Those who find ugly meanings in beautiful things are corrupt without being charming. This is a fault. Those who find beautiful meanings in beautiful things are the cultivated. For these there is hope. They are the elect to whom beautiful things mean only Beauty.
There is no such thing as a moral or an immoral book. Books are well written, or poorly written. That is all.
“Read, read, read. Read everything — trash, classics, the good and bad, and see how they do it.
Just like a carpenter who works as an apprentice and studies the master. READ!
And then write.
If it’s good, you’ll find out. If it’s not, then throw it out the window.”
“A book is made from a tree. It is an assemblage of flat, flexible parts (still called “leaves”) imprinted with dark pigmented squiggles. One glance at it and you hear the voice of another person, perhaps someone dead for thousands of years. Across the millennia, the author is speaking, clearly and silently, inside your head, directly to you. Writing is perhaps the greatest of human inventions, binding together people, citizens of distant epochs, who never knew one another. Books break the shackles of time–proof that humans can work magic.”
The Vineyard We Knew: A Recollection of Summers on Martha’s Vineyard
Supported by 33 photographs, Parham, a professional musician, warmly describes the idyllic African-American childhood summers spent with six cousins on Martha’s Vineyard, before it became a vacation spot for the rich and powerful. The memoir is a tribute to Parham’s grandmother, Carrie White, the family’s strong-willed matriarch, who had brought her brood to the picturesque island off Massachusetts since the 1930s, setting up seasonal residence in an old two-bedroom house. Parham details the spirited interaction between his cousins while painting a candid portrait of his hard-working mother and ultra-hip stepfather. His lyrical descriptions of the Vineyard—with its bicycling, boats, fishing, clamming, and crabbing—and anecdotes of youthful exuberance are peppered with classic tunes, dancing, early love, cheap wine, and house parties. (BookLife)
Release date: 07/01/2014
The Vineyard We Knew—A Recollection of Summers on Martha’s Vineyard
is Now Available!
Martha’s Vineyard Isn’t Just for the Rich and Famous. . .
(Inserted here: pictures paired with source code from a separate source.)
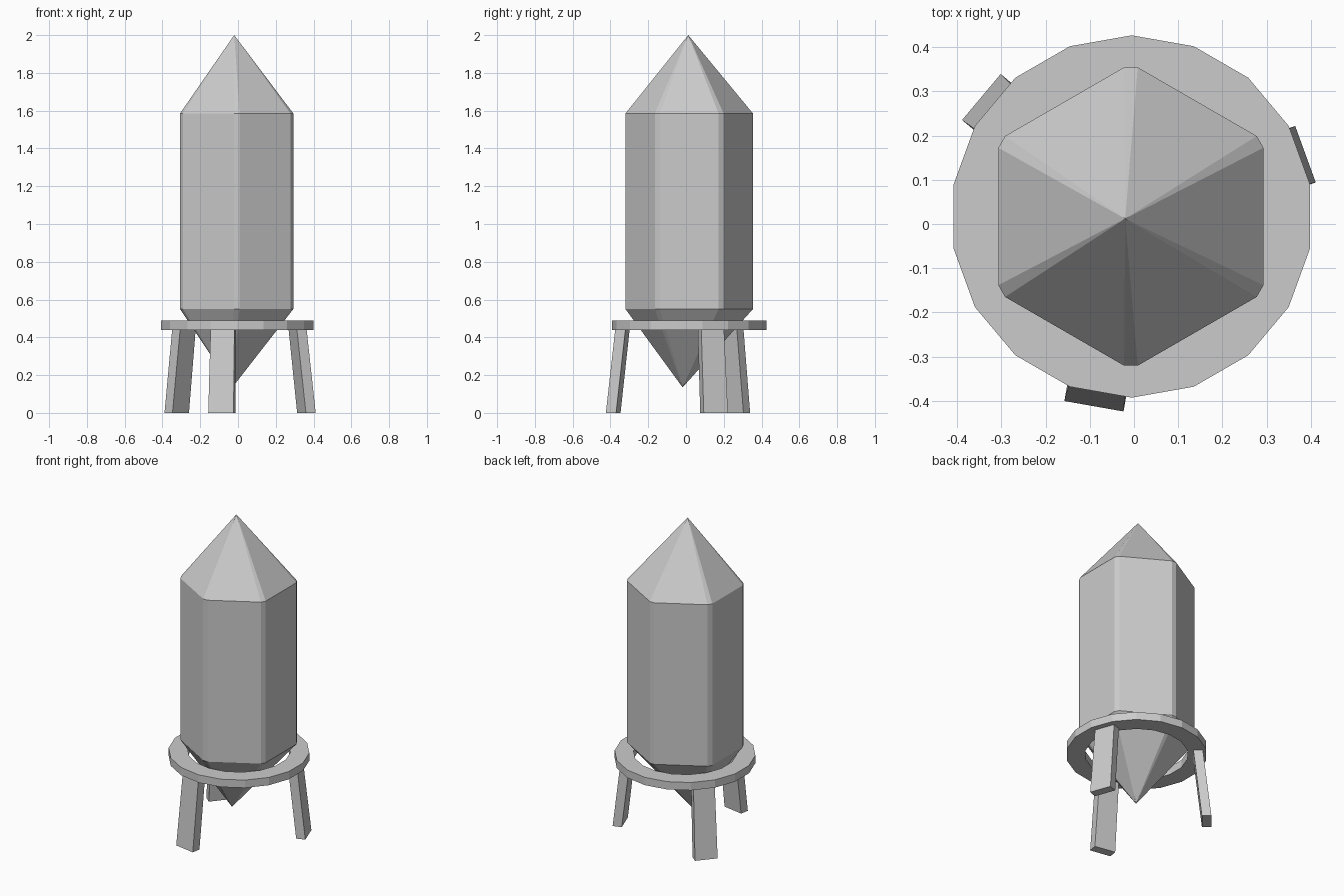
import bpy, bmesh
from math import cos, sin, pi, radians
from mathutils import Vector

cube = bpy.data.objects.get("Cube")
if cube:
    bpy.data.objects.remove(cube, do_unlink=True)

grey = bpy.data.materials.new("light_grey")
grey.use_nodes = True
grey.diffuse_color = (0.6, 0.6, 0.6, 1)
grey.node_tree.nodes["Principled BSDF"].inputs["Base Color"].default_value = (0.6, 0.6, 0.6, 1)


def loft(name, loops, closed=False, tips=None):
    """Skin matching loops; close into a tube, cap flat, or end in two tips."""
    bm = bmesh.new()
    rows = [[bm.verts.new(p) for p in loop] for loop in loops]
    n = len(rows[0])
    pairs = list(zip(rows, rows[1:]))
    if closed:
        pairs.append((rows[-1], rows[0]))
    for a, b in pairs:
        for i in range(n):
            j = (i + 1) % n
            bm.faces.new((a[i], a[j], b[j], b[i]))
    if tips:
        for row, tip in zip((rows[0], rows[-1]), tips):
            v = bm.verts.new(tip)
            for i in range(n):
                bm.faces.new((row[i], row[(i + 1) % n], v))
    elif not closed:
        bm.faces.new(rows[0])
        bm.faces.new(rows[-1])
    bmesh.ops.recalc_face_normals(bm, faces=bm.faces)
    mesh = bpy.data.meshes.new(name)
    bm.to_mesh(mesh)
    bm.free()
    mesh.materials.append(grey)
    obj = bpy.data.objects.new(name, mesh)
    bpy.context.collection.objects.link(obj)
    return obj


# Hexagonal crystal with narrow chamfered edges and slightly off-centre tips
def hexagon(z, radius=0.338, chamfer=2.6):
    angles = [radians(90 + 60 * k + s * chamfer) for k in range(6) for s in (-1, 1)]
    return [Vector((-0.007 + radius * cos(a), 0.017 + radius * sin(a), z)) for a in angles]


loft("crystal", [hexagon(0.55), hexagon(1.585)],
     tips=[(-0.03, -0.018, 0.135), (-0.02, 0.012, 2.0)])


# Flat support ring
def circle(radius, z, sides=18):
    angles = [pi / 2 + 2 * pi * k / sides for k in range(sides)]
    return [Vector((-0.005 + radius * cos(a), 0.017 + radius * sin(a), z)) for a in angles]


loft("support_ring", [circle(0.41, 0.44), circle(0.41, 0.49),
                      circle(0.3, 0.49), circle(0.3, 0.44)], closed=True)


# Three splayed legs
def leg_section(angle, outer, width, z, depth=0.055):
    out = Vector((cos(angle), sin(angle), 0))
    side = Vector((-sin(angle), cos(angle), 0))
    base = Vector((-0.016, 0.011, z))
    corners = [(0, -1), (0, 1), (-1, 1), (-1, -1)]
    return [base + out * (outer + d * depth) + side * (s * width / 2) for d, s in corners]


for name, degrees in (("left_leg", 20), ("right_leg", 140), ("front_leg", 260)):
    a = radians(degrees)
    loft(name, [leg_section(a, 0.43, 0.136, 0), leg_section(a, 0.38, 0.128, 0.445)])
(Boston, MA) When one thinks of Martha’s Vineyard, what often comes to mind are images of movie stars, politicians, and power-brokers—all living the leisurely life of ostentatious opulence.
However, long before Ted Kennedy drove his car off Dike Bridge on Chappaquiddick in 1969, and the tourist explosion of the 1980s, this once-remote Island was where a scant number of working-class families escaped the drudgery of everyday life.
The Vineyard We Knew will take you on a memorable trip back in time. It’s a candid, yet engaging story about summers on Martha’s Vineyard during the turbulent 1960s as seen through the eyes of a young boy, his siblings, and cousins who navigate the challenges of a humble existence while under the aegis of their strict grandmother.
This book is for those who know and love the island of Martha’s Vineyard, as well as anyone with fond memories of their youthful summers.
Nikki Giovanni—acclaimed poet, author, and educator, praised The Vineyard We Knew as “A totally wonderful look at a community that has been much too silent about its contribution and possibilities.”
Author Thomas Dresser stated: “These passionate memoirs, written in a fluid style, capture the appeal of the Vineyard.”
Kevin Parham is an author and professional musician who spent every summer as a child on Martha’s Vineyard. As a result, he knows the island as well as can anyone not born and raised there.
Pre-publication copies of “The Vineyard We Knew” are available at: www.priapublishing.com
The Vineyard We Knew by Kevin Parham – First edition (5.25 X 8) 318 pages, 33 illustrations ISBN: 978-0-98494-850-5